Bookkeeping, accounting, and auditing clerks are financial recordkeepers. They update and maintain accounting records, including those which calculate expenditures, receipts, accounts payable and receivable, and profit and loss. These workers have a wide range of skills from full-charge bookkeepers, who can maintain an entire company's books, to accounting clerks who handle specific tasks. All these clerks make numerous computations each day and must be comfortable using computers to calculate and record data.
In small businesses, bookkeepers and bookkeeping clerks often have responsibility for some or all the accounts, known as the general ledger. They record all transactions and post debits (costs) and credits (income). They also produce financial statements and prepare reports and summaries for supervisors and managers. Bookkeepers prepare bank deposits by compiling data from cashiers, verifying and balancing receipts, and sending cash, checks, or other forms of payment to the bank. Additionally, they may handle payroll, make purchases, prepare invoices, and keep track of overdue accounts.
In large companies, accounting clerks have more specialized tasks. Their titles, such as accounts payable clerk or accounts receivable clerk, often reflect the type of accounting they do. In addition, their responsibilities vary by level of experience. Entry-level accounting clerks post details of transactions, total accounts, and compute interest charges. They also may monitor loans and accounts to ensure that payments are up to date. More advanced accounting clerks may total, balance, and reconcile billing vouchers; ensure the completeness and accuracy of data on accounts; and code documents according to company procedures.
Auditing clerks verify records of transactions posted by other workers. They check figures, postings, and documents to ensure that they are mathematically accurate, and properly coded. They also correct or note errors for accountants or other workers to fix.
As organizations continue to computerize their financial records, many bookkeeping, accounting, and auditing clerks use specialized accounting software, spreadsheets, and databases. Most clerks now enter information from receipts or bills into computers, and the information is then stored electronically. The widespread use of computers also has enabled bookkeeping, accounting, and auditing clerks to take on additional responsibilities, such as payroll, procurement, and billing. Many of these functions require these clerks to write letters and make phone calls to customers or clients.
Bookkeeping, accounting, and auditing clerks work in an office environment. They may experience eye and muscle strain, backaches, headaches, and repetitive motion injuries from using computers on a daily basis. Clerks may have to sit for extended periods while reviewing detailed data.
Many bookkeeping, accounting, and auditing clerks work regular business hours and a standard 40-hour week, although some may work occasional evenings and weekends. About 1 out of 4 clerks worked part time in 2008.
Bookkeeping, accounting, and auditing clerks may work longer hours to meet deadlines at the end of the fiscal year, during tax time, or when monthly or yearly accounting audits are performed. Additionally, those who work in hotels, restaurants, and stores may put in overtime during peak holiday and vacation seasons.
Education & Training Required

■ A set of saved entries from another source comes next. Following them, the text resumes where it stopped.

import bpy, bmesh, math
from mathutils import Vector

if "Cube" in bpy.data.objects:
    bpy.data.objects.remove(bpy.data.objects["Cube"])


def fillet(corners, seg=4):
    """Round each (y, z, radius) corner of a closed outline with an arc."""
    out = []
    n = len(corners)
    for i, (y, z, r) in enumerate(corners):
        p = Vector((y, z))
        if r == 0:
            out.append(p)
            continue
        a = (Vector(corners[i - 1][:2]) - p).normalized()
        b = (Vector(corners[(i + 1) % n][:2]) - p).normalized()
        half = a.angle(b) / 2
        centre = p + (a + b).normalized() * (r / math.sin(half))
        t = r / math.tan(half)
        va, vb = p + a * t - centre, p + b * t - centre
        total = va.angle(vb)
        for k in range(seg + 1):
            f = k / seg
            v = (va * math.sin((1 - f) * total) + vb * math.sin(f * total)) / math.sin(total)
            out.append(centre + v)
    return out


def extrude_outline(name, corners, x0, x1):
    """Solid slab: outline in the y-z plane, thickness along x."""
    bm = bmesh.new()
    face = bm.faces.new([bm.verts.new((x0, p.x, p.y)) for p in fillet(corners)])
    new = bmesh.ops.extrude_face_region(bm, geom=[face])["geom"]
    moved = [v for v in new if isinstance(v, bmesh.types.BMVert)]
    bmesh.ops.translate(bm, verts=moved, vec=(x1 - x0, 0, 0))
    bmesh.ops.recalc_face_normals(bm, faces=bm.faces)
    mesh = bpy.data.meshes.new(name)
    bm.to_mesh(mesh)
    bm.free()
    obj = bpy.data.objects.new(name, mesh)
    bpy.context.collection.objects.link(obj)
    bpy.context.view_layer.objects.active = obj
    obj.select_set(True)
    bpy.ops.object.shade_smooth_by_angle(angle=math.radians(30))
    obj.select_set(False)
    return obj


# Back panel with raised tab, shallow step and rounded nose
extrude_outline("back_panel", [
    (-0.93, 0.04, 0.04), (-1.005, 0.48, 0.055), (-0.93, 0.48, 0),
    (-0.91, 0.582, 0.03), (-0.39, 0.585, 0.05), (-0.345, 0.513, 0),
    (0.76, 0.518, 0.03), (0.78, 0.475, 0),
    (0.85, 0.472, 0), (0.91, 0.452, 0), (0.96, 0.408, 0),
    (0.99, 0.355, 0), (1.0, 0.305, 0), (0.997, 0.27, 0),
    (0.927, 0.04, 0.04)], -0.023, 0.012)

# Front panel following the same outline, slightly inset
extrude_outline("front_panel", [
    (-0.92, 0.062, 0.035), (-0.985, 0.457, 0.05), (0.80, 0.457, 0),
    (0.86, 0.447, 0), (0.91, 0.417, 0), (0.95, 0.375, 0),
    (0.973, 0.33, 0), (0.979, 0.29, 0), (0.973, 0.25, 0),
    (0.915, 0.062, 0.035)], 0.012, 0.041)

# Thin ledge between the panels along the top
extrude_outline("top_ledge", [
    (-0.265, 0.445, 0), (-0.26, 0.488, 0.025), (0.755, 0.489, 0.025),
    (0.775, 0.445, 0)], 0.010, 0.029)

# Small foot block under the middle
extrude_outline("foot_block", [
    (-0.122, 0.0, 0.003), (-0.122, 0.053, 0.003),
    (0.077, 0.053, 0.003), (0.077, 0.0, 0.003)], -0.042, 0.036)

Most bookkeeping, accounting, and auditing clerks are required to have a high school degree at a minimum. However, having some postsecondary education is increasingly important and an associate degree in business or accounting is required for some positions. Although a bachelor's degree is rarely required, graduates may accept bookkeeping, accounting, and auditing clerk positions to get into a particular company or to enter the accounting or finance field with the hope of eventually being promoted.
Once hired, bookkeeping, accounting, and auditing clerks usually receive on-the-job training. Under the guidance of a supervisor or another experienced employee, new clerks learn company procedures. Some formal classroom training also may be necessary, such as training in specialized computer software.

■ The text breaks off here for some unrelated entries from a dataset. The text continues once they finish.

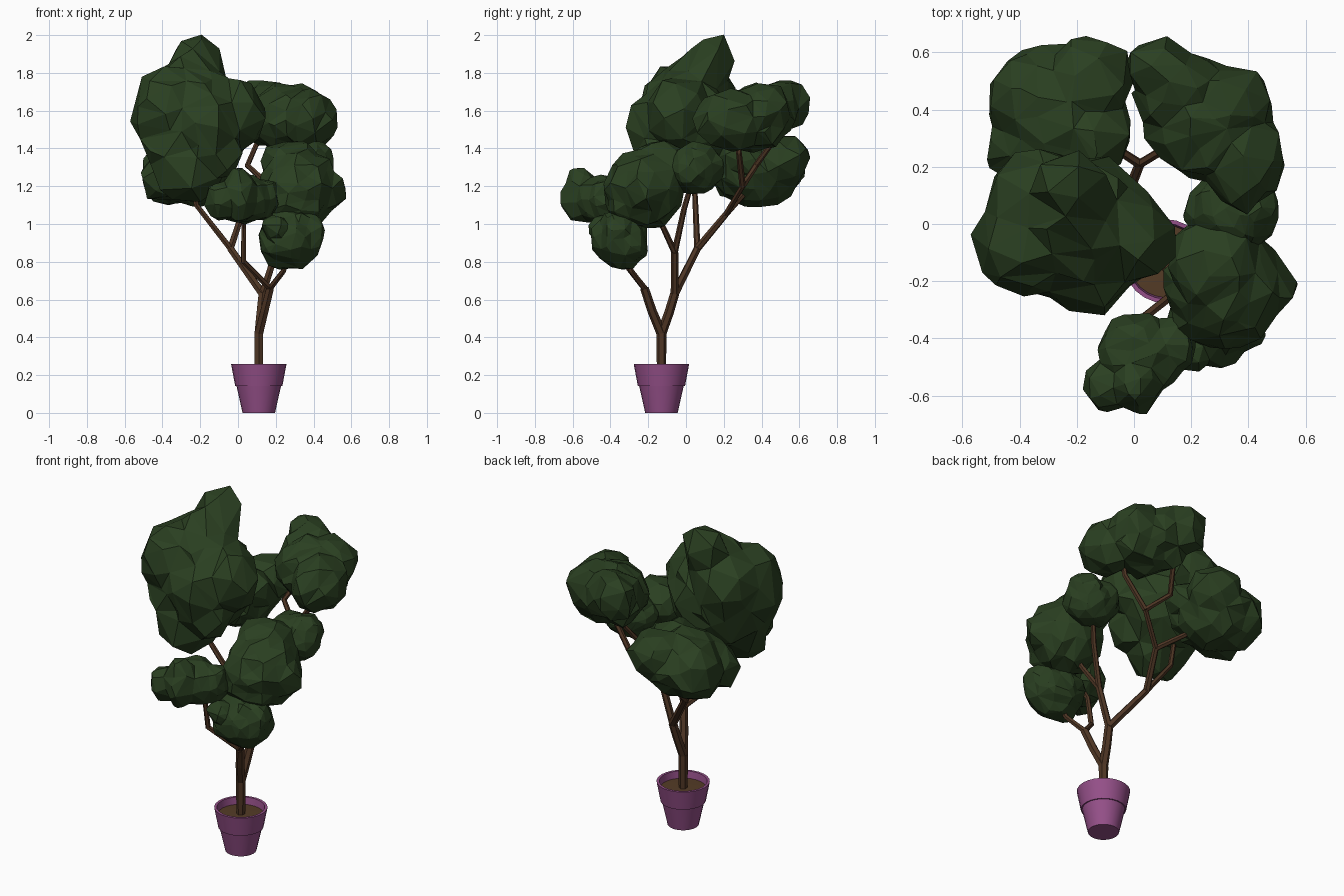
import bpy, bmesh, math
from mathutils import Vector, noise

cube = bpy.data.objects.get("Cube")
if cube:
    bpy.data.objects.remove(cube, do_unlink=True)


def material(name, colour):
    mat = bpy.data.materials.new(name)
    mat.use_nodes = True
    mat.diffuse_color = (*colour, 1)
    mat.node_tree.nodes["Principled BSDF"].inputs["Base Color"].default_value = (*colour, 1)
    return mat


LEAF = material("leaf green", (0.023, 0.05, 0.015))
BARK = material("bark brown", (0.078, 0.037, 0.018))
POT = material("pot purple", (0.3, 0.08, 0.25))
SOIL = material("soil brown", (0.09, 0.045, 0.02))
POT_X, POT_Y = 0.11, -0.13


def finish(name, bm, mat, smooth=False):
    bmesh.ops.recalc_face_normals(bm, faces=bm.faces)
    mesh = bpy.data.meshes.new(name)
    bm.to_mesh(mesh)
    bm.free()
    mesh.materials.append(mat)
    obj = bpy.data.objects.new(name, mesh)
    bpy.context.collection.objects.link(obj)
    if smooth:
        bpy.ops.object.select_all(action='DESELECT')
        obj.select_set(True)
        bpy.context.view_layer.objects.active = obj
        bpy.ops.object.shade_smooth_by_angle(angle=math.radians(30))
    return obj


def lathe(name, profile, mat):
    """Spin a radius/height profile about the pot's axis."""
    bm = bmesh.new()
    verts = [bm.verts.new((r, 0, z)) for r, z in profile]
    edges = [bm.edges.new(pair) for pair in zip(verts, verts[1:])]
    bmesh.ops.spin(bm, geom=verts + edges, cent=(0, 0, 0), axis=(0, 0, 1),
                   angle=math.tau, steps=24, use_merge=True)
    bmesh.ops.remove_doubles(bm, verts=bm.verts, dist=0.0005)
    obj = finish(name, bm, mat, smooth=True)
    obj.location = (POT_X, POT_Y, 0)


def branch(name, points, radii, sides=6):
    """Tapered faceted tube along a bent path."""
    bm = bmesh.new()
    pts = [Vector(p) for p in points]
    rings = []
    for i, p in enumerate(pts):
        along = (pts[min(i + 1, len(pts) - 1)] - pts[max(i - 1, 0)]).normalized()
        side = along.cross(Vector((0, 1, 0.1))).normalized()
        other = along.cross(side)
        r = radii[0] + (radii[1] - radii[0]) * i / (len(pts) - 1)
        turns = [math.tau * (k + 0.5) / sides for k in range(sides)]
        rings.append([bm.verts.new(p + r * (math.cos(a) * side + math.sin(a) * other))
                      for a in turns])
    for low, high in zip(rings, rings[1:]):
        for k in range(sides):
            n = (k + 1) % sides
            bm.faces.new((low[k], low[n], high[n], high[k]))
    bm.faces.new(rings[0])
    bm.faces.new(rings[-1])
    finish(name, bm, BARK)


def foliage(name, *lobes, keep=0.04):
    """Faceted clump: outermost surface of several ellipsoids, roughened and simplified."""
    centre = Vector(lobes[0][0])
    bm = bmesh.new()
    bmesh.ops.create_icosphere(bm, subdivisions=5, radius=1)
    for v in bm.verts:
        ray = v.co.normalized()
        reach = 0
        for pos, size in lobes:
            size = size if isinstance(size, tuple) else (size,) * 3
            d = Vector([a / s for a, s in zip(ray, size)])
            c = Vector([a / s for a, s in zip(Vector(pos) - centre, size)])
            dd, dc = d.dot(d), d.dot(c)
            disc = dc * dc - dd * (c.dot(c) - 1)
            if disc > 0:
                reach = max(reach, (dc + math.sqrt(disc)) / dd)
        spot = centre + ray * reach
        v.co = spot + ray * 0.024 * noise.noise(spot * 12)
    obj = finish(name, bm, LEAF)
    obj.modifiers.new("facets", 'DECIMATE').ratio = keep


# Pot with stepped rim, and soil inside
lathe("pot", [(0, 0), (0.086, 0), (0.118, 0.143), (0.125, 0.143), (0.147, 0.26),
              (0.132, 0.26), (0.124, 0.2)], POT)
lathe("soil", [(0, 0.222), (0.127, 0.218)], SOIL)

# Trunk and main limbs
fork = (0.11, -0.13, 0.42)
front_knot = (0.17, -0.22, 0.66)
back_knot = (0.13, -0.06, 0.63)
right_knot = (0.2, -0.06, 0.85)
left_knot = (-0.04, 0.06, 0.87)
rear_knot = (0.02, 0.21, 1.05)
top_knot = (0.17, 0.3, 1.2)
branch("trunk", [(POT_X, POT_Y, 0.2), (POT_X, POT_Y, 0.32), fork], (0.024, 0.027))
branch("front_limb", [fork, (0.14, -0.18, 0.54), front_knot], (0.026, 0.023))
branch("back_limb", [fork, (0.12, -0.09, 0.53), back_knot], (0.026, 0.024))
branch("right_limb", [back_knot, right_knot], (0.021, 0.019))
branch("left_limb", [back_knot, left_knot], (0.023, 0.02))
branch("rear_limb", [left_knot, rear_knot], (0.02, 0.017))
branch("top_limb", [rear_knot, top_knot], (0.016, 0.015))

# Twigs reaching into the clumps
twigs = {
    "low": [front_knot, (0.24, -0.29, 0.75), (0.29, -0.35, 0.88)],
    "front": [front_knot, (0.03, -0.33, 0.8), (0.03, -0.36, 0.98), (0.03, -0.43, 1.1)],
    "right": [right_knot, (0.27, -0.12, 0.98), (0.3, -0.18, 1.1)],
    "side": [right_knot, (0.28, -0.01, 1.08), (0.33, 0.04, 1.25)],
    "left": [left_knot, (-0.22, 0.05, 1.1), (-0.26, 0.04, 1.3)],
    "rear": [rear_knot, (-0.12, 0.3, 1.15), (-0.22, 0.35, 1.22)],
    "top": [top_knot, (0.3, 0.28, 1.38), (0.32, 0.28, 1.5)],
    "top_rear": [top_knot, (0.05, 0.37, 1.31), (0.11, 0.47, 1.45), (0.1, 0.5, 1.55)],
}
for name, path in twigs.items():
    branch(name + "_twig", path, (0.017, 0.013))

# Leaf clumps
foliage("crown_foliage",
        ((-0.22, -0.01, 1.53), (0.28, 0.25, 0.3)),
        ((-0.37, -0.07, 1.6), (0.19, 0.17, 0.24)),
        ((-0.02, -0.05, 1.58), (0.16, 0.15, 0.19)),
        ((-0.15, -0.14, 1.52), 0.17),
        ((-0.14, -0.12, 1.4), (0.16, 0.15, 0.18)),
        ((-0.32, -0.08, 1.42), (0.18, 0.17, 0.18)),
        ((-0.32, 0.08, 1.66), (0.19, 0.18, 0.2)),
        ((-0.23, 0.06, 1.77), (0.15, 0.16, 0.14)),
        ((-0.22, 0.14, 1.86), (0.13, 0.11, 0.13)),
        ((-0.21, 0.18, 1.91), (0.08, 0.06, 0.09)),
        ((-0.26, -0.12, 1.28), (0.18, 0.15, 0.16)))
foliage("left_rear_foliage",
        ((-0.26, 0.38, 1.28), (0.23, 0.24, 0.18)),
        ((-0.36, 0.43, 1.28), (0.15, 0.17, 0.17)),
        ((-0.16, 0.5, 1.34), (0.15, 0.15, 0.14)),
        ((-0.37, 0.27, 1.25), (0.14, 0.13, 0.13)),
        ((-0.15, 0.31, 1.34), (0.13, 0.14, 0.13)))
foliage("right_rear_foliage",
        ((0.26, 0.36, 1.56), (0.22, 0.2, 0.17)),
        ((0.38, 0.24, 1.55), (0.14, 0.19, 0.16)),
        ((0.32, 0.42, 1.6), (0.16, 0.14, 0.14)),
        ((0.14, 0.43, 1.57), (0.13, 0.13, 0.15)),
        ((0.16, 0.49, 1.62), (0.14, 0.11, 0.14)),
        ((0.08, 0.55, 1.63), (0.11, 0.1, 0.13)))
foliage("side_foliage",
        ((0.34, 0.05, 1.29), (0.16, 0.14, 0.13)),
        ((0.41, 0.06, 1.32), (0.09, 0.13, 0.11)))
foliage("right_foliage",
        ((0.32, -0.21, 1.19), (0.21, 0.2, 0.21)),
        ((0.28, -0.14, 1.31), (0.16, 0.16, 0.13)),
        ((0.44, -0.21, 1.18), 0.12),
        ((0.3, -0.31, 1.16), (0.17, 0.12, 0.17)))
foliage("low_foliage",
        ((0.28, -0.35, 0.92), (0.17, 0.15, 0.16)),
        ((0.37, -0.36, 0.96), 0.09),
        ((0.2, -0.45, 0.98), 0.07))
foliage("front_foliage",
        ((0.03, -0.45, 1.13), (0.16, 0.13, 0.13)),
        ((0.13, -0.42, 1.13), (0.09, 0.1, 0.11)),
        ((-0.08, -0.56, 1.12), (0.1, 0.09, 0.1)),
        ((0.01, -0.56, 1.15), (0.09, 0.1, 0.14)))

Other Skills Required (Other qualifications)
Bookkeeping, accounting, and auditing clerks must be careful, orderly, and detail-oriented to avoid making errors and to recognize errors made by others. These workers also should be discreet and trustworthy, because they frequently come in contact with confidential material. They should also have good communication skills, because they increasingly work with customers. In addition, all bookkeeping, accounting, and auditing clerks should have a strong aptitude for numbers.
Experience in a related job and working in an office environment is recommended. Workers must be able to use computers, and knowledge of specialized bookkeeping or accounting software is especially valuable.
Bookkeeping, Accounting, and Auditing Clerks - What They Do - Page 2
It's one of the best jobs in North America in terms of stress level (low), compensation (high) and career placement after graduation (fast). Vault Career Libraries describes accounting as "a system by which economic information is identified, recorded, summarized and reported for the use of decision ...more